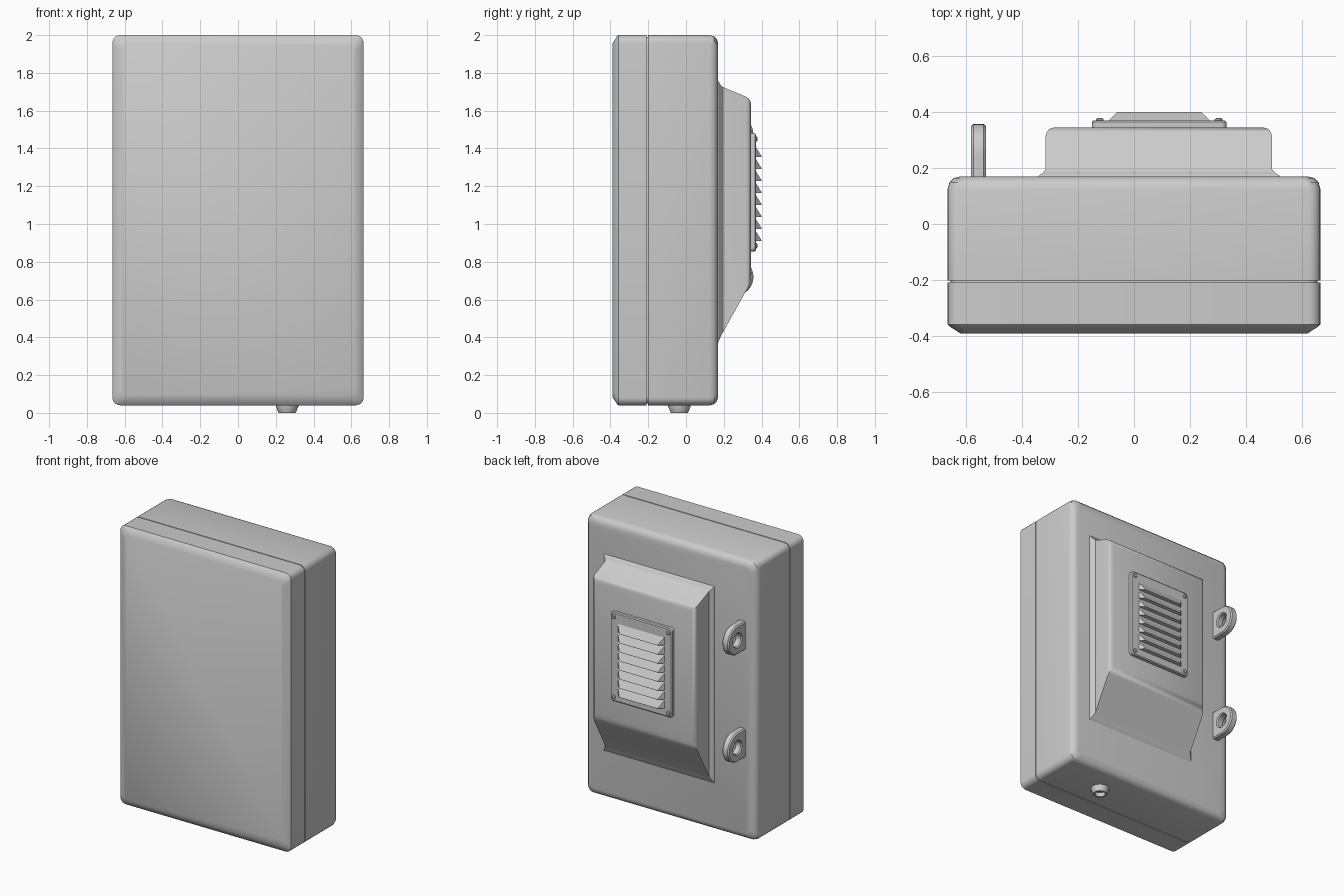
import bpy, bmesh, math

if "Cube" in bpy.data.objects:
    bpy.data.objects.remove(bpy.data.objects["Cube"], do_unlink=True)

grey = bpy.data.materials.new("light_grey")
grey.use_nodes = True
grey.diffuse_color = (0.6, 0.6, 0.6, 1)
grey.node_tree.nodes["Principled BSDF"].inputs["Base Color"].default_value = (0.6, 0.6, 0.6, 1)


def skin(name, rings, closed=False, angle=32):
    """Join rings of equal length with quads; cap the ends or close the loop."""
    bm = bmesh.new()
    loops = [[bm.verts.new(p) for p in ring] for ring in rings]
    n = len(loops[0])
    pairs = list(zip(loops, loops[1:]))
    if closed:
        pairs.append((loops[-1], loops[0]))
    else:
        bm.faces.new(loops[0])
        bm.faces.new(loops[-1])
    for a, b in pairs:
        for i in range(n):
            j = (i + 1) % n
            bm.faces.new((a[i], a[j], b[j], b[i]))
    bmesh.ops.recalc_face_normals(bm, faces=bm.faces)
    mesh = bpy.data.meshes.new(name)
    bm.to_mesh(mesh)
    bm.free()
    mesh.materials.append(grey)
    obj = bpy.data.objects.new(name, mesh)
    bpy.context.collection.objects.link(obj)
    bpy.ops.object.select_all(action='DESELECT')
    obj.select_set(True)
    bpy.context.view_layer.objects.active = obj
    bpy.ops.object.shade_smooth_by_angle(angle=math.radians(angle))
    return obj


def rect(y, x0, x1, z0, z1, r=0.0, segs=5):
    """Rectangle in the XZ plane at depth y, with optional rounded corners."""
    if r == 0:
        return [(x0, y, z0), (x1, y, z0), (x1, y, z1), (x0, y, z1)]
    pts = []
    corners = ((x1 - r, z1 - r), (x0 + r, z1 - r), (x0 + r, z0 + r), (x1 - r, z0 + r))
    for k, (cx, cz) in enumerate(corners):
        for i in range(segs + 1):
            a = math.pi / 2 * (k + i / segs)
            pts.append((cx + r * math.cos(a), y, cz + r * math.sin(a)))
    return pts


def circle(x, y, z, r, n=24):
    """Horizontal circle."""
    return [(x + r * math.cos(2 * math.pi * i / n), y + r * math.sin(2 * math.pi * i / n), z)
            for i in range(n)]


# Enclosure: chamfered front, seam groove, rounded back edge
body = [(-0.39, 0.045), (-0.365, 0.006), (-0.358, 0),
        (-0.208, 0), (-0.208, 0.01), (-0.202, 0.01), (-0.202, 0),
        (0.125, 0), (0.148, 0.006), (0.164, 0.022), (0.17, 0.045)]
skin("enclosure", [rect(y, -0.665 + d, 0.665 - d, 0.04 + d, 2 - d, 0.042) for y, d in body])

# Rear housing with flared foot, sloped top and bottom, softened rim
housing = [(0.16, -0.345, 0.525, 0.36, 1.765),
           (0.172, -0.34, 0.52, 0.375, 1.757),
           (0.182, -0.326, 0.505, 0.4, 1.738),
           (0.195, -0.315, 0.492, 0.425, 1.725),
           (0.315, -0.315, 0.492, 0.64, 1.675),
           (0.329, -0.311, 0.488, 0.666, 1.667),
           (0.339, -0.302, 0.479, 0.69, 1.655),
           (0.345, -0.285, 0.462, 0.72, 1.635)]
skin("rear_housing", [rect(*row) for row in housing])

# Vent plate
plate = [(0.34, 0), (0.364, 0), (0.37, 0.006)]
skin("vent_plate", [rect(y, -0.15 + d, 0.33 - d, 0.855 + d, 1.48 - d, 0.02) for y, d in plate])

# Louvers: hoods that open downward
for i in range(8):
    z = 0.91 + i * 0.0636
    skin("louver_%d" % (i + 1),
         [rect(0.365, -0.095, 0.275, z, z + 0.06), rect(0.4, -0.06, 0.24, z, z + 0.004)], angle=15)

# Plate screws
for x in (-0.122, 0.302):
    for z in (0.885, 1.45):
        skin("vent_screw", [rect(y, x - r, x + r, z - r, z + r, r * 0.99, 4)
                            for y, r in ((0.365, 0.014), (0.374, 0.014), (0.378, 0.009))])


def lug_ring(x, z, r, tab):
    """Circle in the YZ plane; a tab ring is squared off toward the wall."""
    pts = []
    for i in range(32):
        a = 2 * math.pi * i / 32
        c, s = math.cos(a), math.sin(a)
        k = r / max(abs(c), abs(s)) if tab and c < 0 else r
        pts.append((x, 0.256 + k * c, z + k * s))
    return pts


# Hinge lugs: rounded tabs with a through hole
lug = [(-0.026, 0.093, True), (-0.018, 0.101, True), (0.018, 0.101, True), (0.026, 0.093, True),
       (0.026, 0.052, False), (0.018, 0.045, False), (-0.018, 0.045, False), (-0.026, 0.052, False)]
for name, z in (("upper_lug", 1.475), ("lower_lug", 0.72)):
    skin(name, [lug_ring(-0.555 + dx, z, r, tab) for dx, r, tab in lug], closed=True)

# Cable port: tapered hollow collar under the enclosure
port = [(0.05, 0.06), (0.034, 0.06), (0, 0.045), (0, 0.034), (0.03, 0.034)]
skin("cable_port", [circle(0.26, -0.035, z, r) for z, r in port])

**Work to be completed:**
Copy out the data verbatim, excluding the pictures.

**Response to the exercise:**
import bpy, bmesh, math

if "Cube" in bpy.data.objects:
    bpy.data.objects.remove(bpy.data.objects["Cube"], do_unlink=True)

grey = bpy.data.materials.new("light_grey")
grey.use_nodes = True
grey.diffuse_color = (0.6, 0.6, 0.6, 1)
grey.node_tree.nodes["Principled BSDF"].inputs["Base Color"].default_value = (0.6, 0.6, 0.6, 1)


def skin(name, rings, closed=False, angle=32):
    """Join rings of equal length with quads; cap the ends or close the loop."""
    bm = bmesh.new()
    loops = [[bm.verts.new(p) for p in ring] for ring in rings]
    n = len(loops[0])
    pairs = list(zip(loops, loops[1:]))
    if closed:
        pairs.append((loops[-1], loops[0]))
    else:
        bm.faces.new(loops[0])
        bm.faces.new(loops[-1])
    for a, b in pairs:
        for i in range(n):
            j = (i + 1) % n
            bm.faces.new((a[i], a[j], b[j], b[i]))
    bmesh.ops.recalc_face_normals(bm, faces=bm.faces)
    mesh = bpy.data.meshes.new(name)
    bm.to_mesh(mesh)
    bm.free()
    mesh.materials.append(grey)
    obj = bpy.data.objects.new(name, mesh)
    bpy.context.collection.objects.link(obj)
    bpy.ops.object.select_all(action='DESELECT')
    obj.select_set(True)
    bpy.context.view_layer.objects.active = obj
    bpy.ops.object.shade_smooth_by_angle(angle=math.radians(angle))
    return obj


def rect(y, x0, x1, z0, z1, r=0.0, segs=5):
    """Rectangle in the XZ plane at depth y, with optional rounded corners."""
    if r == 0:
        return [(x0, y, z0), (x1, y, z0), (x1, y, z1), (x0, y, z1)]
    pts = []
    corners = ((x1 - r, z1 - r), (x0 + r, z1 - r), (x0 + r, z0 + r), (x1 - r, z0 + r))
    for k, (cx, cz) in enumerate(corners):
        for i in range(segs + 1):
            a = math.pi / 2 * (k + i / segs)
            pts.append((cx + r * math.cos(a), y, cz + r * math.sin(a)))
    return pts


def circle(x, y, z, r, n=24):
    """Horizontal circle."""
    return [(x + r * math.cos(2 * math.pi * i / n), y + r * math.sin(2 * math.pi * i / n), z)
            for i in range(n)]


# Enclosure: chamfered front, seam groove, rounded back edge
body = [(-0.39, 0.045), (-0.365, 0.006), (-0.358, 0),
        (-0.208, 0), (-0.208, 0.01), (-0.202, 0.01), (-0.202, 0),
        (0.125, 0), (0.148, 0.006), (0.164, 0.022), (0.17, 0.045)]
skin("enclosure", [rect(y, -0.665 + d, 0.665 - d, 0.04 + d, 2 - d, 0.042) for y, d in body])

# Rear housing with flared foot, sloped top and bottom, softened rim
housing = [(0.16, -0.345, 0.525, 0.36, 1.765),
           (0.172, -0.34, 0.52, 0.375, 1.757),
           (0.182, -0.326, 0.505, 0.4, 1.738),
           (0.195, -0.315, 0.492, 0.425, 1.725),
           (0.315, -0.315, 0.492, 0.64, 1.675),
           (0.329, -0.311, 0.488, 0.666, 1.667),
           (0.339, -0.302, 0.479, 0.69, 1.655),
           (0.345, -0.285, 0.462, 0.72, 1.635)]
skin("rear_housing", [rect(*row) for row in housing])

# Vent plate
plate = [(0.34, 0), (0.364, 0), (0.37, 0.006)]
skin("vent_plate", [rect(y, -0.15 + d, 0.33 - d, 0.855 + d, 1.48 - d, 0.02) for y, d in plate])

# Louvers: hoods that open downward
for i in range(8):
    z = 0.91 + i * 0.0636
    skin("louver_%d" % (i + 1),
         [rect(0.365, -0.095, 0.275, z, z + 0.06), rect(0.4, -0.06, 0.24, z, z + 0.004)], angle=15)

# Plate screws
for x in (-0.122, 0.302):
    for z in (0.885, 1.45):
        skin("vent_screw", [rect(y, x - r, x + r, z - r, z + r, r * 0.99, 4)
                            for y, r in ((0.365, 0.014), (0.374, 0.014), (0.378, 0.009))])


def lug_ring(x, z, r, tab):
    """Circle in the YZ plane; a tab ring is squared off toward the wall."""
    pts = []
    for i in range(32):
        a = 2 * math.pi * i / 32
        c, s = math.cos(a), math.sin(a)
        k = r / max(abs(c), abs(s)) if tab and c < 0 else r
        pts.append((x, 0.256 + k * c, z + k * s))
    return pts


# Hinge lugs: rounded tabs with a through hole
lug = [(-0.026, 0.093, True), (-0.018, 0.101, True), (0.018, 0.101, True), (0.026, 0.093, True),
       (0.026, 0.052, False), (0.018, 0.045, False), (-0.018, 0.045, False), (-0.026, 0.052, False)]
for name, z in (("upper_lug", 1.475), ("lower_lug", 0.72)):
    skin(name, [lug_ring(-0.555 + dx, z, r, tab) for dx, r, tab in lug], closed=True)

# Cable port: tapered hollow collar under the enclosure
port = [(0.05, 0.06), (0.034, 0.06), (0, 0.045), (0, 0.034), (0.03, 0.034)]
skin("cable_port", [circle(0.26, -0.035, z, r) for z, r in port])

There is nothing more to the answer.